= Directions for this task =
Go line by line through the listing below and copy those that hold "BRICKS".

= Task input =
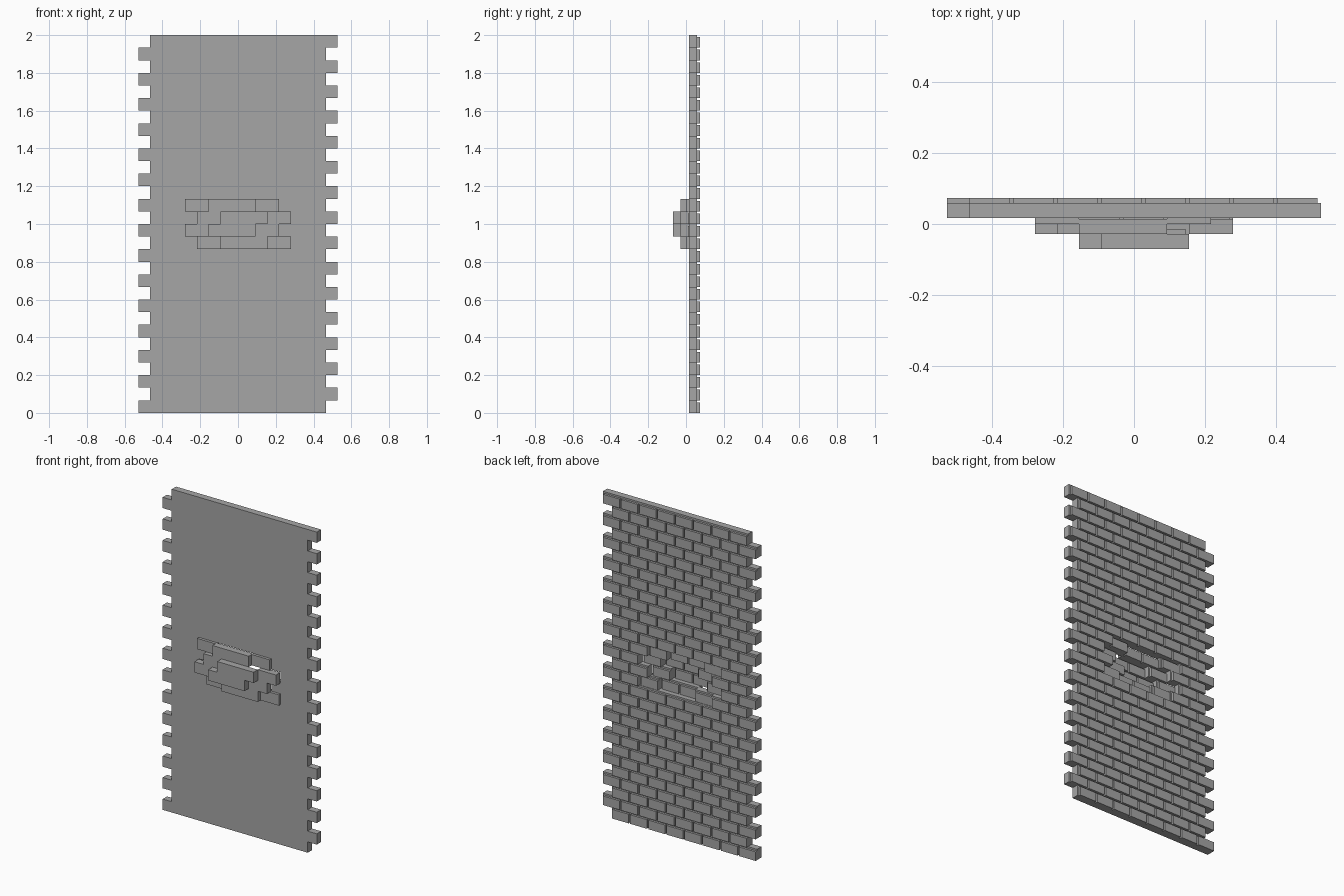
import bpy
import bmesh
from math import radians

if "Cube" in bpy.data.objects:
    bpy.data.objects.remove(bpy.data.objects["Cube"])

ROWS, BRICKS = 30, 8
ROW_H = 2 / ROWS
HALF = 1.055 / (2 * BRICKS + 1)      # half a brick length
LEFT = -1.055 / 2
FRONT, BACK, FACING = 0.017, 0.059, 0.073
MORTAR = 0.0105

# How far each loosened brick is pushed out of the front: row -> pushes from brick 2 on
SMALL, MID, DEEP = 0.017, 0.045, 0.087
PUSHED = {
    13: (SMALL, MID, MID, SMALL),
    14: (MID, DEEP, DEEP, MID),
    15: (MID, DEEP, DEEP, MID),
    16: (SMALL, MID, MID, SMALL),
}


def push(row, brick):
    i = brick - 2
    return PUSHED[row][i] if row in PUSHED and 0 <= i < 4 else 0


def cell_push(row, col):
    """Push of a half-brick cell, or None outside the wall."""
    col -= row % 2
    if not (0 <= row < ROWS and 0 <= col < 2 * BRICKS):
        return None
    return push(row, col // 2)


def add_box(bm, x, y, z, skip=()):
    """Box between paired limits, leaving out the named sides."""
    v = [bm.verts.new((a, b, c)) for a in x for b in y for c in z]
    sides = {
        "left": (0, 1, 3, 2), "right": (4, 6, 7, 5),
        "front": (0, 4, 5, 1), "back": (2, 3, 7, 6),
        "bottom": (0, 2, 6, 4), "top": (1, 5, 7, 3),
    }
    for name, ids in sides.items():
        if name not in skip:
            bm.faces.new([v[i] for i in ids])


def finish(bm, name, material):
    mesh = bpy.data.meshes.new(name)
    bm.to_mesh(mesh)
    bm.free()
    mesh.materials.append(material)
    obj = bpy.data.objects.new(name, mesh)
    bpy.context.collection.objects.link(obj)


grey = bpy.data.materials.new("stone_grey")
grey.use_nodes = True
colour = (0.38, 0.38, 0.38, 1)
grey.diffuse_color = colour
grey.node_tree.nodes["Principled BSDF"].inputs["Base Color"].default_value = colour

# Backing wall with toothed sides; shared inner faces are left out
wall = bmesh.new()
steps = {"left": (0, -1), "right": (0, 1), "bottom": (-1, 0), "top": (1, 0)}
for row in range(ROWS):
    for col in range(2 * BRICKS + 1):
        p = cell_push(row, col)
        if p is None:
            continue
        skip = [s for s, (dr, dc) in steps.items() if cell_push(row + dr, col + dc) == p]
        x = LEFT + col * HALF
        add_box(wall, (x, x + HALF), (FRONT - p, BACK - p),
                (row * ROW_H, (row + 1) * ROW_H), skip)
bmesh.ops.remove_doubles(wall, verts=wall.verts, dist=0.0001)
bmesh.ops.dissolve_limit(wall, angle_limit=radians(1), verts=wall.verts, edges=wall.edges)
finish(wall, "backing_wall", grey)

# Raised brick faces on the back, with mortar grooves between them
facing = bmesh.new()
for row in range(ROWS):
    for brick in range(BRICKS):
        p = push(row, brick)
        x = LEFT + (2 * brick + row % 2) * HALF
        z = row * ROW_H
        add_box(facing, (x, x + 2 * HALF - MORTAR), (BACK - p, FACING - p),
                (z, z + ROW_H - MORTAR), ("front",))
finish(facing, "brick_faces", grey)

= Output for this task =
ROWS, BRICKS = 30, 8
HALF = 1.055 / (2 * BRICKS + 1)      # half a brick length
    if not (0 <= row < ROWS and 0 <= col < 2 * BRICKS):
    for col in range(2 * BRICKS + 1):
    for brick in range(BRICKS):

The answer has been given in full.